**Information**

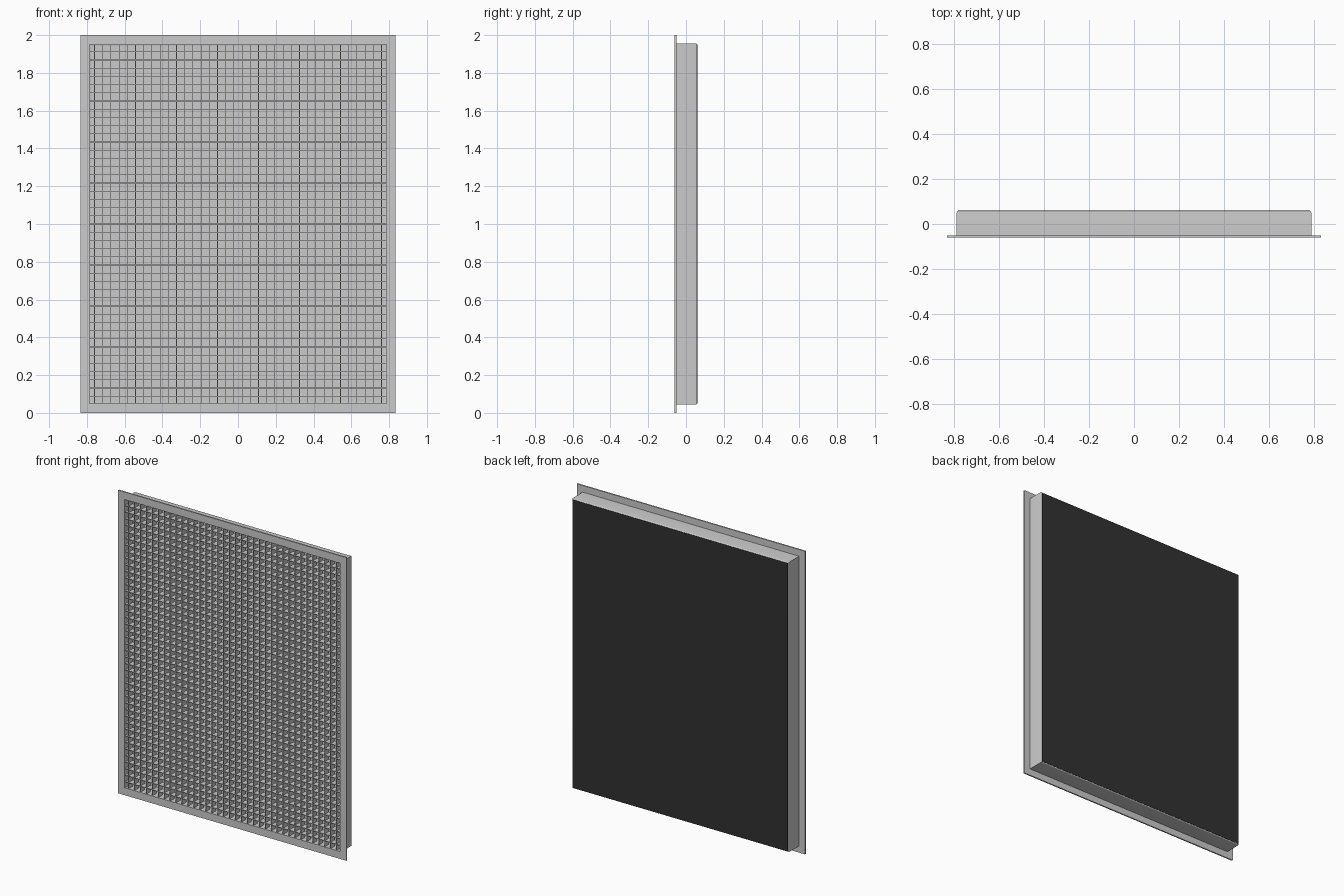
import bpy, bmesh, math
from mathutils import Matrix, Vector

if "Cube" in bpy.data.objects:
    bpy.data.objects.remove(bpy.data.objects["Cube"])

ZC = 1.0           # mid height of the panel
PITCH = 0.0434     # grid spacing
BAR = 0.0032       # blade thickness
OPEN_X, OPEN_Z = 0.785, 0.951   # half size of the opening


def material(name, rgb):
    m = bpy.data.materials.new(name)
    m.diffuse_color = (*rgb, 1.0)
    m.use_nodes = True
    m.node_tree.nodes["Principled BSDF"].inputs["Base Color"].default_value = m.diffuse_color
    return m


grey = material("grey_metal", (0.60, 0.60, 0.60))
black = material("black_backing", (0.031, 0.031, 0.031))


def finish(name, bm, mat):
    bmesh.ops.recalc_face_normals(bm, faces=bm.faces)
    me = bpy.data.meshes.new(name)
    bm.to_mesh(me)
    bm.free()
    me.materials.append(mat)
    ob = bpy.data.objects.new(name, me)
    bpy.context.collection.objects.link(ob)
    return ob


def add_box(bm, centre, size):
    mat = Matrix.Translation(centre) @ Matrix.Diagonal((*size, 1.0))
    bmesh.ops.create_cube(bm, size=1.0, matrix=mat)


def rect_ring(name, profile, mat):
    """Closed profile of (half width, half height, y) swept round a rectangle."""
    bm = bmesh.new()
    loops = [[bm.verts.new((sx * w, y, ZC + sz * h))
              for sx, sz in ((-1, -1), (1, -1), (1, 1), (-1, 1))]
             for w, h, y in profile]
    for a, b in zip(loops, loops[1:] + loops[:1]):
        for i in range(4):
            j = (i + 1) % 4
            bm.faces.new((a[i], a[j], b[j], b[i]))
    return finish(name, bm, mat)


# Flat front flange
rect_ring("front_flange", [
    (0.833, 1.0, -0.06), (0.833, 1.0, -0.051),
    (OPEN_X, OPEN_Z, -0.051), (OPEN_X, OPEN_Z, -0.06)], grey)

# Housing walls with a rounded rear edge
R = 0.007
curve = [(0.79 - R + R * math.cos(a), 0.956 - R + R * math.sin(math.pi / 2 - a),
          0.0585 - R + R * math.sin(a)) for a in (k * math.pi / 10 for k in range(6))]
housing = rect_ring("housing", [(0.79, 0.956, -0.051)] + curve + [
    (0.775, 0.941, 0.0585), (0.775, 0.941, 0.052),
    (OPEN_X, 0.951, 0.05), (OPEN_X, 0.951, -0.051)], grey)
bpy.context.view_layer.objects.active = housing
housing.select_set(True)
bpy.ops.object.shade_smooth_by_angle(angle=math.radians(30))

# Grey inner back of the housing
bm = bmesh.new()
add_box(bm, Vector((0, 0.054, ZC)), (1.552, 0.006, 1.884))
finish("housing_back", bm, grey)

# Thin black sheet over the back
bm = bmesh.new()
add_box(bm, Vector((0, 0.059, ZC)), (1.568, 0.002, 1.9))
finish("back_sheet", bm, black)

# Egg-crate grid of thin blades
DEPTH = 0.045
Y = -0.059 + DEPTH / 2
bm = bmesh.new()
for k in range(-18, 18):
    add_box(bm, Vector(((k + 0.5) * PITCH, Y, ZC)), (BAR, DEPTH, 2 * OPEN_Z))
finish("vertical_blades", bm, grey)

bm = bmesh.new()
for k in range(-21, 22):
    add_box(bm, Vector((0, Y, ZC + k * PITCH)), (2 * OPEN_X, DEPTH, BAR))
finish("horizontal_blades", bm, grey)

**What the task asks**
Leave out the pictures and restate, word for word, the lines from the top of the data through the line containing "(0.60, 0.60, 0.60))", both included.

**Expected answer**
import bpy, bmesh, math
from mathutils import Matrix, Vector

if "Cube" in bpy.data.objects:
    bpy.data.objects.remove(bpy.data.objects["Cube"])

ZC = 1.0           # mid height of the panel
PITCH = 0.0434     # grid spacing
BAR = 0.0032       # blade thickness
OPEN_X, OPEN_Z = 0.785, 0.951   # half size of the opening


def material(name, rgb):
    m = bpy.data.materials.new(name)
    m.diffuse_color = (*rgb, 1.0)
    m.use_nodes = True
    m.node_tree.nodes["Principled BSDF"].inputs["Base Color"].default_value = m.diffuse_color
    return m


grey = material("grey_metal", (0.60, 0.60, 0.60))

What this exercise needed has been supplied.